(TASK): Once the pictures are removed, return each record below exactly as written.

[Collected data]

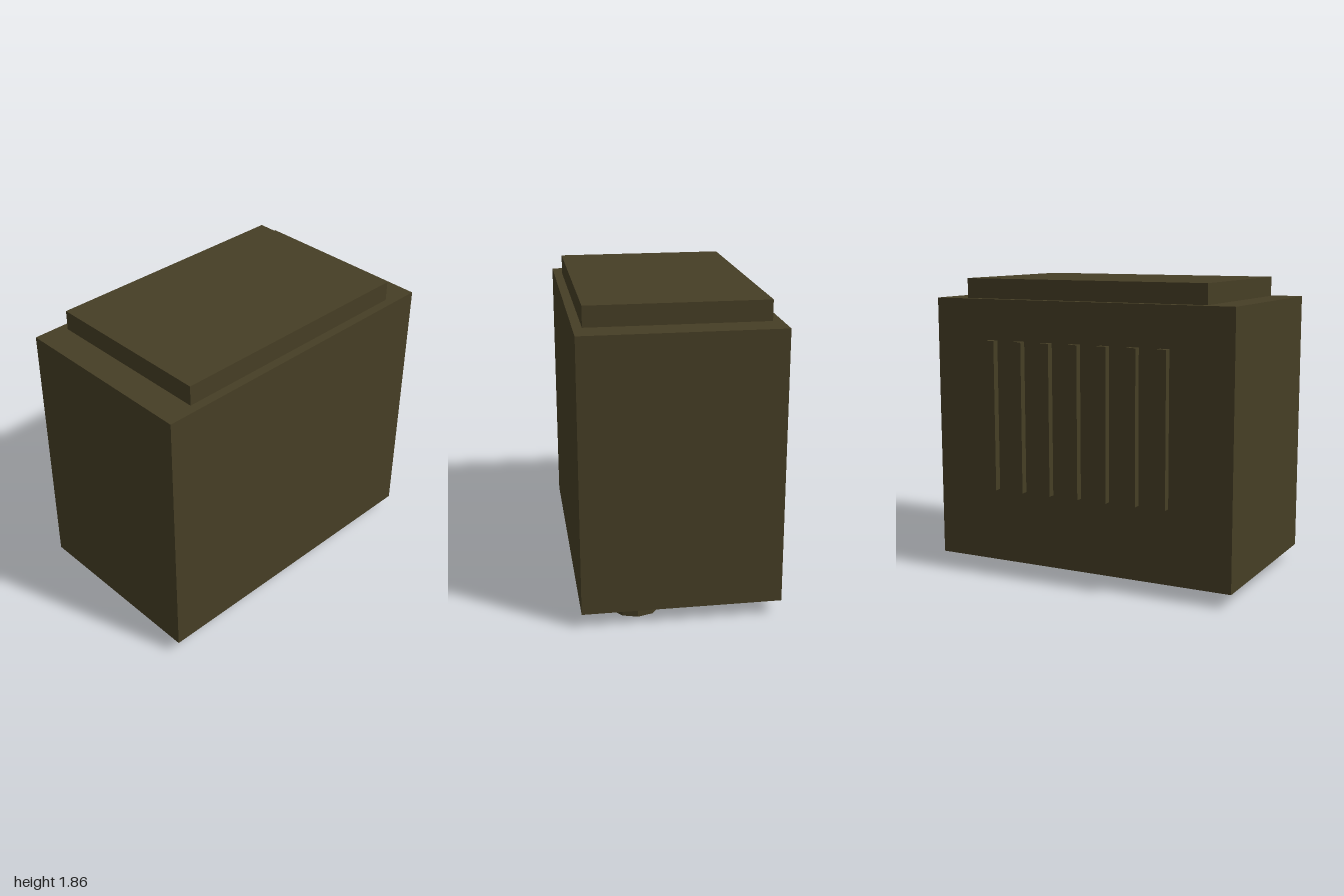
import * as THREE from 'three';

export function createModel() {
  const model = new THREE.Group();
  const olive = new THREE.MeshStandardMaterial({ color: 0x463e25 });
  olive.name = 'dark olive';

  const add = (name, geometry, x, y, z, parent = model) => {
    const mesh = new THREE.Mesh(geometry, olive);
    mesh.name = name;
    mesh.position.set(x, y, z);
    parent.add(mesh);
    return mesh;
  };
  // Box given by its lower and upper limits on each axis
  const addBox = (name, [x0, x1], [y0, y1], [z0, z1], parent) =>
    add(name, new THREE.BoxGeometry(x1 - x0, y1 - y0, z1 - z0),
      (x0 + x1) / 2, (y0 + y1) / 2, (z0 + z1) / 2, parent);

  // Main case and raised lid
  addBox('body', [-1, 1], [0.088, 1.74], [-0.56, 0.625]);
  addBox('lid', [-0.81, 0.81], [1.74, 1.863], [-0.505, 0.57]);

  // Row of upright bars standing just off the back
  const grille = new THREE.Group();
  grille.name = 'backGrille';
  model.add(grille);
  for (let i = -3; i <= 3; i++) {
    const x = i * 0.193;
    addBox('grilleBar', [x - 0.03, x + 0.03], [0.555, 1.49], [-0.625, -0.58], grille);
  }

  // Ten-sided plug under the left front corner, faceted
  const plug = new THREE.CylinderGeometry(0.152, 0.152, 0.088, 10, 1, false, Math.PI / 2).toNonIndexed();
  plug.computeVertexNormals();
  add('bottomPlug', plug, 0.757, 0.044, 0.285);

  return model;
}
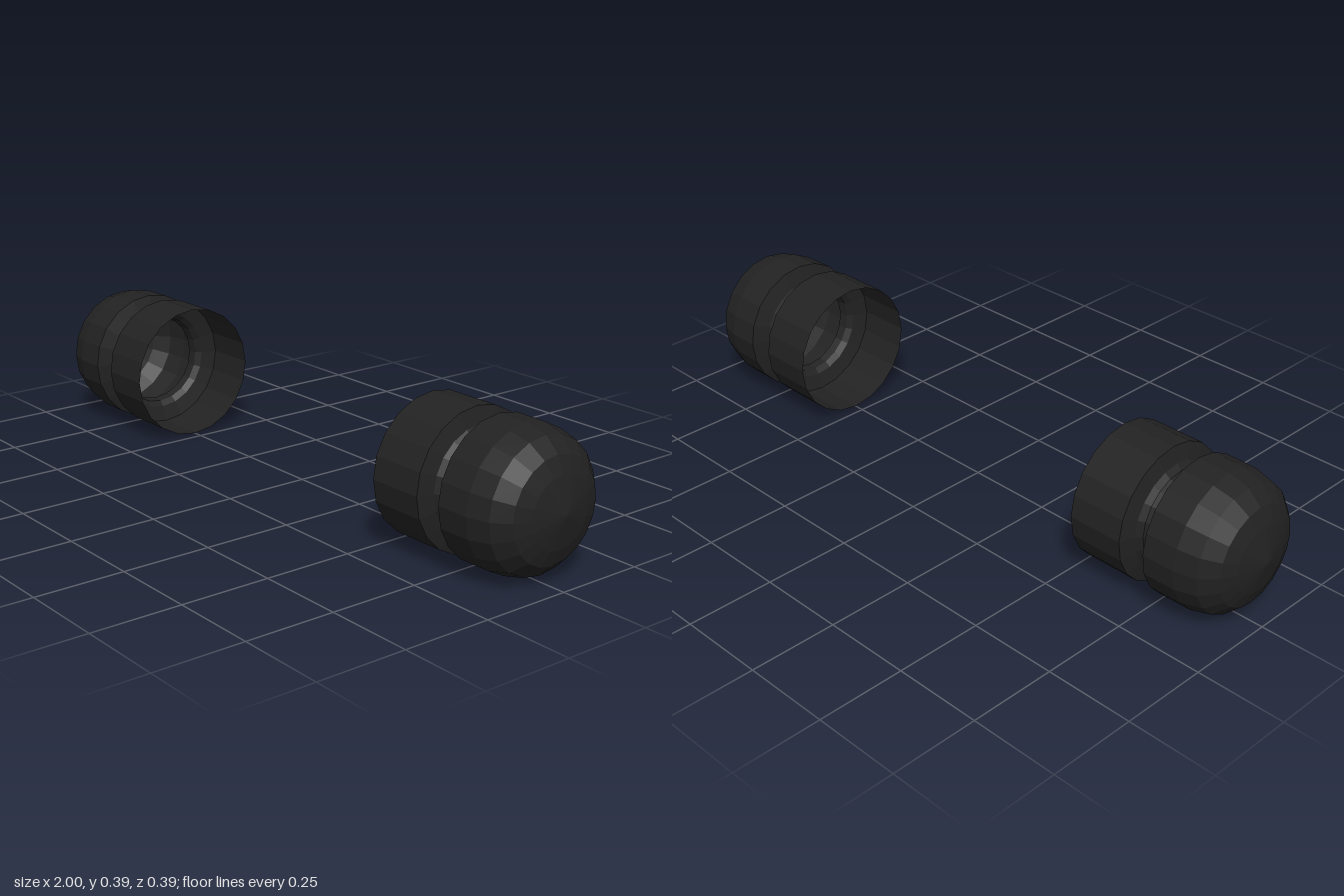
import * as THREE from 'three';

const RADIUS = 0.194;

// Half outline of one cap: [distance from the model's centre, radius]
const PROFILE = [
  [0.53, RADIUS], [0.69, RADIUS],                                // open sleeve
  [0.703, 0.15], [0.717, 0.135], [0.742, 0.13], [0.75, 0.145],   // groove
  [0.766, RADIUS], [0.86, 0.193],                                // head
  [0.92, 0.178], [0.96, 0.14], [0.978, 0.095], [1.0, 0],         // domed end
];

function createCap(name, side, material) {
  const points = PROFILE.map(([along, r]) => new THREE.Vector2(r, along));
  const geometry = new THREE.LatheGeometry(points, 20);
  geometry.rotateZ(-side * Math.PI / 2); // lay the axis along x
  const cap = new THREE.Mesh(geometry, material);
  cap.name = name;
  cap.position.y = RADIUS;
  return cap;
}

export function createModel() {
  const model = new THREE.Group();
  model.name = 'barEndCaps';
  // The sleeves are hollow, so the inside shows too
  const material = new THREE.MeshStandardMaterial({
    color: 0x222222, flatShading: true, side: THREE.DoubleSide,
  });
  model.add(createCap('leftCap', 1, material), createCap('rightCap', -1, material));
  return model;
}
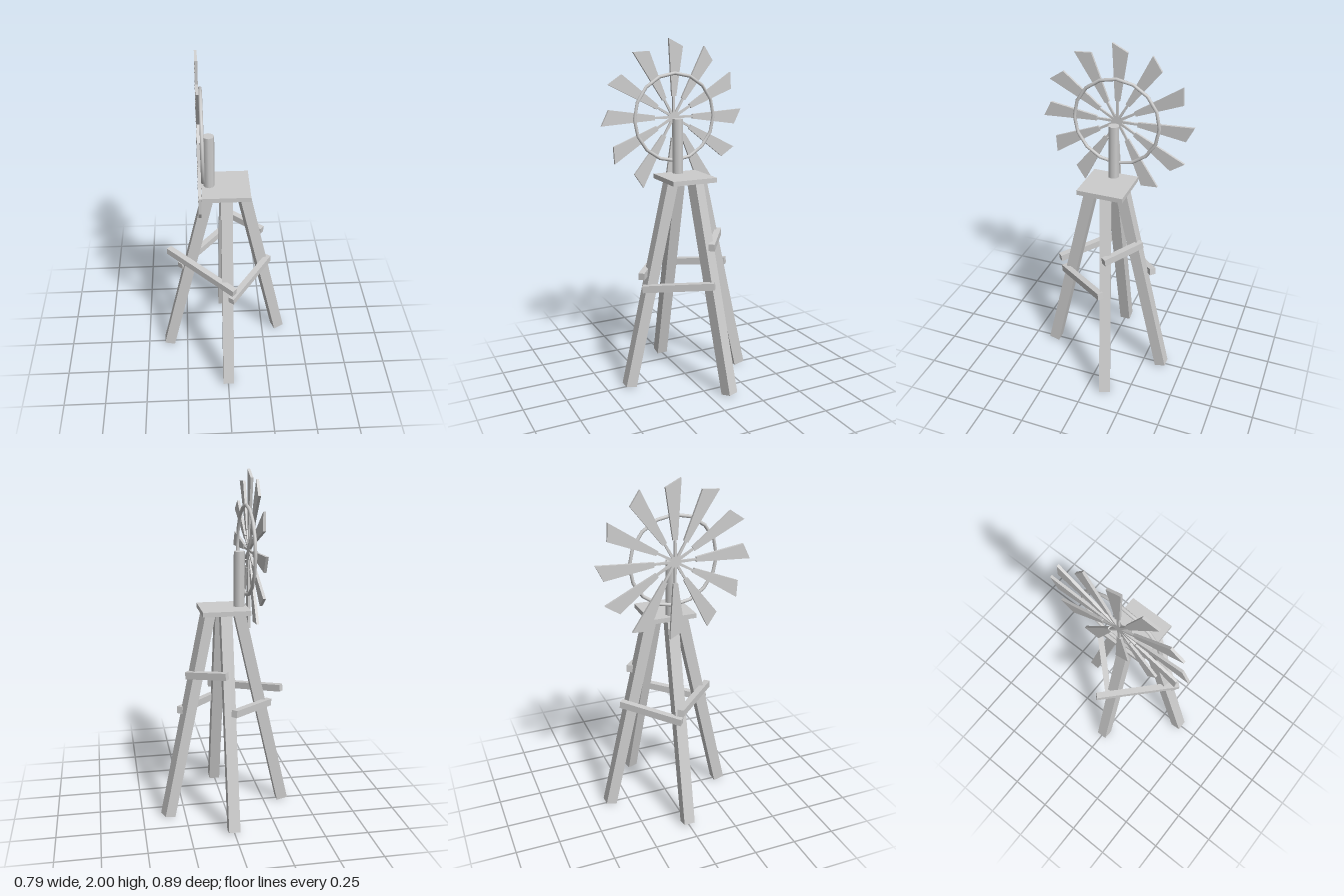
import * as THREE from 'three';

const V = (x, y, z) => new THREE.Vector3(x, y, z);

export function createModel() {
  const model = new THREE.Group();
  const grey = new THREE.MeshStandardMaterial({ color: 0xcccccc });
  grey.name = 'plain grey';

  const add = (name, geometry, parent = model) => {
    const mesh = new THREE.Mesh(geometry, grey);
    mesh.name = name;
    parent.add(mesh);
    return mesh;
  };

  // Straight timber between two points; width stays horizontal
  const beam = (name, a, b, width, height) => {
    const dir = b.clone().sub(a);
    const mesh = add(name, new THREE.BoxGeometry(width, dir.length(), height));
    dir.normalize();
    const side = dir.clone().cross(V(0, 1, 0)).normalize();
    const basis = new THREE.Matrix4().makeBasis(side, dir, side.clone().cross(dir));
    mesh.quaternion.setFromRotationMatrix(basis);
    mesh.position.copy(a).add(b).multiplyScalar(0.5);
  };

  // Splayed legs, the left one turned a little toward the back
  const legs = {
    frontLeg: [V(0.002, 0.008, 0.365), V(0.002, 1.215, 0.088)],
    backLeg: [V(0.002, 0.008, -0.365), V(0.002, 1.215, -0.088)],
    rightLeg: [V(-0.365, 0.008, 0), V(-0.088, 1.215, 0)],
    leftLeg: [V(0.352, 0.008, -0.114), V(0.09, 1.215, -0.021)],
  };
  for (const [name, [foot, top]] of Object.entries(legs)) beam(name, foot, top, 0.065, 0.065);

  // Crooked cross braces
  const braces = {
    frontRightBrace: [V(-0.34, 0.742, -0.043), V(0.039, 0.683, 0.294)],
    frontLeftBrace: [V(0.02, 0.602, 0.277), V(0.267, 0.645, -0.057)],
    backLeftBrace: [V(0.015, 0.887, -0.214), V(0.222, 0.857, -0.058)],
    backRightBrace: [V(-0.275, 0.645, -0.005), V(-0.014, 0.687, -0.28)],
  };
  for (const [name, [a, b]] of Object.entries(braces)) beam(name, a, b, 0.036, 0.041);

  // Platform and mast
  add('platform', new THREE.BoxGeometry(0.272, 0.027, 0.27)).position.set(0, 1.223, 0);
  const mast = add('mast', new THREE.CylinderGeometry(0.032, 0.032, 0.33, 8));
  mast.position.set(-0.092, 1.387, 0);

  // Wheel, built in the xy plane and turned to face sideways
  const wheel = new THREE.Group();
  wheel.name = 'windWheel';
  wheel.position.set(-0.148, 1.556, 0);
  wheel.rotation.y = Math.PI / 2;
  model.add(wheel);

  const plate = (points, depth) => {
    const shape = new THREE.Shape(points.map(([x, y]) => new THREE.Vector2(x, y)));
    return new THREE.ExtrudeGeometry(shape, { depth, bevelEnabled: false }).translate(0, 0, -depth / 2);
  };
  const bladeShape = plate([[-0.012, 0.12], [0.015, 0.12], [0.058, 0.4], [-0.03, 0.444]], 0.015);
  const spokeShape = plate([[-0.008, 0], [0.008, 0], [0.006, 0.14], [-0.005, 0.14]], 0.012);
  for (let i = 0; i < 12; i++) {
    const arm = new THREE.Group();
    arm.name = 'wheelArm';
    arm.rotation.z = -i * Math.PI / 6;
    wheel.add(arm);
    add('blade', bladeShape, arm);
    add('spoke', spokeShape, arm);
  }

  // Ring carrying the blades
  add('wheelRing', new THREE.TorusGeometry(0.251, 0.01, 8, 16), wheel).position.z = 0.018;

  return model;
}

(REPLY TO THE TASK):
import * as THREE from 'three';

export function createModel() {
  const model = new THREE.Group();
  const olive = new THREE.MeshStandardMaterial({ color: 0x463e25 });
  olive.name = 'dark olive';

  const add = (name, geometry, x, y, z, parent = model) => {
    const mesh = new THREE.Mesh(geometry, olive);
    mesh.name = name;
    mesh.position.set(x, y, z);
    parent.add(mesh);
    return mesh;
  };
  // Box given by its lower and upper limits on each axis
  const addBox = (name, [x0, x1], [y0, y1], [z0, z1], parent) =>
    add(name, new THREE.BoxGeometry(x1 - x0, y1 - y0, z1 - z0),
      (x0 + x1) / 2, (y0 + y1) / 2, (z0 + z1) / 2, parent);

  // Main case and raised lid
  addBox('body', [-1, 1], [0.088, 1.74], [-0.56, 0.625]);
  addBox('lid', [-0.81, 0.81], [1.74, 1.863], [-0.505, 0.57]);

  // Row of upright bars standing just off the back
  const grille = new THREE.Group();
  grille.name = 'backGrille';
  model.add(grille);
  for (let i = -3; i <= 3; i++) {
    const x = i * 0.193;
    addBox('grilleBar', [x - 0.03, x + 0.03], [0.555, 1.49], [-0.625, -0.58], grille);
  }

  // Ten-sided plug under the left front corner, faceted
  const plug = new THREE.CylinderGeometry(0.152, 0.152, 0.088, 10, 1, false, Math.PI / 2).toNonIndexed();
  plug.computeVertexNormals();
  add('bottomPlug', plug, 0.757, 0.044, 0.285);

  return model;
}
import * as THREE from 'three';

const RADIUS = 0.194;

// Half outline of one cap: [distance from the model's centre, radius]
const PROFILE = [
  [0.53, RADIUS], [0.69, RADIUS],                                // open sleeve
  [0.703, 0.15], [0.717, 0.135], [0.742, 0.13], [0.75, 0.145],   // groove
  [0.766, RADIUS], [0.86, 0.193],                                // head
  [0.92, 0.178], [0.96, 0.14], [0.978, 0.095], [1.0, 0],         // domed end
];

function createCap(name, side, material) {
  const points = PROFILE.map(([along, r]) => new THREE.Vector2(r, along));
  const geometry = new THREE.LatheGeometry(points, 20);
  geometry.rotateZ(-side * Math.PI / 2); // lay the axis along x
  const cap = new THREE.Mesh(geometry, material);
  cap.name = name;
  cap.position.y = RADIUS;
  return cap;
}

export function createModel() {
  const model = new THREE.Group();
  model.name = 'barEndCaps';
  // The sleeves are hollow, so the inside shows too
  const material = new THREE.MeshStandardMaterial({
    color: 0x222222, flatShading: true, side: THREE.DoubleSide,
  });
  model.add(createCap('leftCap', 1, material), createCap('rightCap', -1, material));
  return model;
}
import * as THREE from 'three';

const V = (x, y, z) => new THREE.Vector3(x, y, z);

export function createModel() {
  const model = new THREE.Group();
  const grey = new THREE.MeshStandardMaterial({ color: 0xcccccc });
  grey.name = 'plain grey';

  const add = (name, geometry, parent = model) => {
    const mesh = new THREE.Mesh(geometry, grey);
    mesh.name = name;
    parent.add(mesh);
    return mesh;
  };

  // Straight timber between two points; width stays horizontal
  const beam = (name, a, b, width, height) => {
    const dir = b.clone().sub(a);
    const mesh = add(name, new THREE.BoxGeometry(width, dir.length(), height));
    dir.normalize();
    const side = dir.clone().cross(V(0, 1, 0)).normalize();
    const basis = new THREE.Matrix4().makeBasis(side, dir, side.clone().cross(dir));
    mesh.quaternion.setFromRotationMatrix(basis);
    mesh.position.copy(a).add(b).multiplyScalar(0.5);
  };

  // Splayed legs, the left one turned a little toward the back
  const legs = {
    frontLeg: [V(0.002, 0.008, 0.365), V(0.002, 1.215, 0.088)],
    backLeg: [V(0.002, 0.008, -0.365), V(0.002, 1.215, -0.088)],
    rightLeg: [V(-0.365, 0.008, 0), V(-0.088, 1.215, 0)],
    leftLeg: [V(0.352, 0.008, -0.114), V(0.09, 1.215, -0.021)],
  };
  for (const [name, [foot, top]] of Object.entries(legs)) beam(name, foot, top, 0.065, 0.065);

  // Crooked cross braces
  const braces = {
    frontRightBrace: [V(-0.34, 0.742, -0.043), V(0.039, 0.683, 0.294)],
    frontLeftBrace: [V(0.02, 0.602, 0.277), V(0.267, 0.645, -0.057)],
    backLeftBrace: [V(0.015, 0.887, -0.214), V(0.222, 0.857, -0.058)],
    backRightBrace: [V(-0.275, 0.645, -0.005), V(-0.014, 0.687, -0.28)],
  };
  for (const [name, [a, b]] of Object.entries(braces)) beam(name, a, b, 0.036, 0.041);

  // Platform and mast
  add('platform', new THREE.BoxGeometry(0.272, 0.027, 0.27)).position.set(0, 1.223, 0);
  const mast = add('mast', new THREE.CylinderGeometry(0.032, 0.032, 0.33, 8));
  mast.position.set(-0.092, 1.387, 0);

  // Wheel, built in the xy plane and turned to face sideways
  const wheel = new THREE.Group();
  wheel.name = 'windWheel';
  wheel.position.set(-0.148, 1.556, 0);
  wheel.rotation.y = Math.PI / 2;
  model.add(wheel);

  const plate = (points, depth) => {
    const shape = new THREE.Shape(points.map(([x, y]) => new THREE.Vector2(x, y)));
    return new THREE.ExtrudeGeometry(shape, { depth, bevelEnabled: false }).translate(0, 0, -depth / 2);
  };
  const bladeShape = plate([[-0.012, 0.12], [0.015, 0.12], [0.058, 0.4], [-0.03, 0.444]], 0.015);
  const spokeShape = plate([[-0.008, 0], [0.008, 0], [0.006, 0.14], [-0.005, 0.14]], 0.012);
  for (let i = 0; i < 12; i++) {
    const arm = new THREE.Group();
    arm.name = 'wheelArm';
    arm.rotation.z = -i * Math.PI / 6;
    wheel.add(arm);
    add('blade', bladeShape, arm);
    add('spoke', spokeShape, arm);
  }

  // Ring carrying the blades
  add('wheelRing', new THREE.TorusGeometry(0.251, 0.01, 8, 16), wheel).position.z = 0.018;

  return model;
}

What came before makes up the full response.